Rick Jervis, Chicago Tribune reporter, card: This guy asked soldiers, “wouldn’t you rather be watching a Cubs game at Wrigley than being in Iraq?”

Two religious medallions. One reads: “Be strong and courageous. Do not be terrified; do not be discouraged, for the Lord your God will be with you wherever you go.” Joshua 1:9b

Jim Bob’s Tailoring and Leather: At one of the bases, an Iraqi known as “Jim Bob” made custom leather jackets and shoes and dresses. He also ironed our uniforms. As you can tell from his card, he was quite talented and diversed.

Red rabbit foot: Brought me luck. Not sure why it’s red. I’ve never seen a red rabbit.

Dog tags: Nearly lost them a million times, but managed to keep the same pair for two years. And that’s remarkable.

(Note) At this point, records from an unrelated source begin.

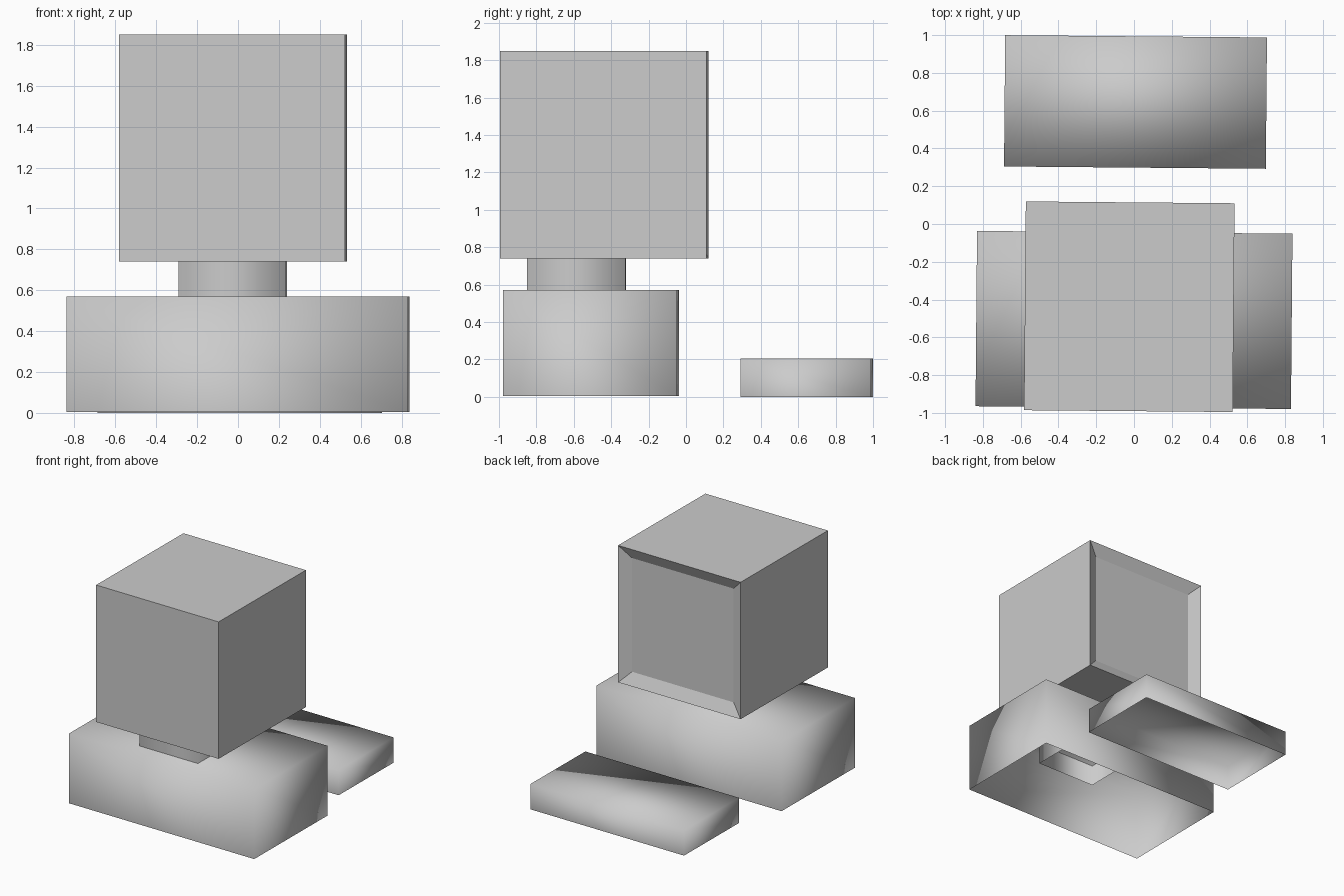
import bpy, bmesh, math
from mathutils import Matrix

default = bpy.data.objects.get("Cube")
if default:
    bpy.data.objects.remove(default, do_unlink=True)

TURN = math.radians(-0.5)  # the whole set stands slightly turned

grey = bpy.data.materials.new("plain grey")
grey.use_nodes = True
colour = (0.6, 0.6, 0.6, 1)
grey.diffuse_color = colour
grey.node_tree.nodes["Principled BSDF"].inputs["Base Color"].default_value = colour


def box(name, centre, size, bottom, top, open_sides=(), smooth=True, recess=None):
    """Box from bottom to top; open_sides lists z directions left without a face."""
    bm = bmesh.new()
    bmesh.ops.create_cube(bm, size=1)
    bmesh.ops.scale(bm, vec=(size[0], size[1], top - bottom), verts=bm.verts)
    bm.normal_update()
    gone = [f for f in bm.faces if round(f.normal.z) in open_sides]
    bmesh.ops.delete(bm, geom=gone, context="FACES")
    if recess:
        back = [f for f in bm.faces if f.normal.y > 0.9]
        bmesh.ops.inset_region(bm, faces=back, thickness=recess[0], depth=-recess[1])
    for f in bm.faces:
        f.smooth = smooth
    mesh = bpy.data.meshes.new(name)
    bm.to_mesh(mesh)
    bm.free()
    mesh.materials.append(grey)
    ob = bpy.data.objects.new(name, mesh)
    ob.matrix_world = (Matrix.Translation((*centre, (bottom + top) / 2))
                       @ Matrix.Rotation(TURN, 4, "Z"))
    bpy.context.collection.objects.link(ob)
    return ob


# Cube screen with a sloped recess in its back
box("monitor", (-0.025, -0.438), (1.105, 1.105), 0.74, 1.85,
    smooth=False, recess=(0.133, 0.045))
# Open tube that reaches down into the base
box("monitor_neck", (-0.025, -0.585), (0.526, 0.526), 0.4, 0.74, open_sides=(-1, 1))
# Soft-shaded shells, open underneath
box("computer_base", (0, -0.508), (1.67, 0.928), 0.004, 0.57, open_sides=(-1,))
box("keyboard", (0.008, 0.646), (1.386, 0.695), 0, 0.205, open_sides=(-1,))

Army Values tag: I will aways place the mission first. I will never accept defeat. I will never quit. I will never leave a fallen comrade.

Saturday, March 18, 2006

David Mitts and his son

When Sgt. David Mitts was killed in action on Dec. 4, 2004, I lost a friend; a father lost a son; a wife lost a husband; and soon-to-be born child lost a father.

I’ve written about Mitts several times and his passing has always pained me, because David was such a good man. He was a Pacific Northwest man who lived by a simple code: give respect, get respect… and appreciate your family. As you may recall from previous posts, David intended to name his child Michael Landon Mitts. “Because he stood for family values,” he said to me on a patrol in Mosul. The child was named Landon David Mitts, but did not live long. According to Sgt. Mitts’ father, Landon had SIDs.

So now the little soldier is in Heaven with his brave father. I’m sure David is holding Landon, looking down on the United States and just smiling. I hope both of them know they’re not forgotten.

Thursday, March 09, 2006


I will try to post at lest twice a week. But I am in the process of switching the entire blog over to so once that is up, I'll post more.

In the mean time, if you want to follow my writing, read and I am the managing editor for both.

Wednesday, March 01, 2006

Been awhile

Seems just like yesterday I stepped off the plane from Iraq. And it's been more than a year.

Where does the time go?

It's strange to no longer be in the service. I have sideburns, sleep in on Saturdays and don't dread formations.

To all the loyal Smink readers, I apologize for not posting in such a long while. I'm the managing editor of a couple major trade mangazine and have just been swamped. I will try to get back into the grove, though, as I miss writing about military issues.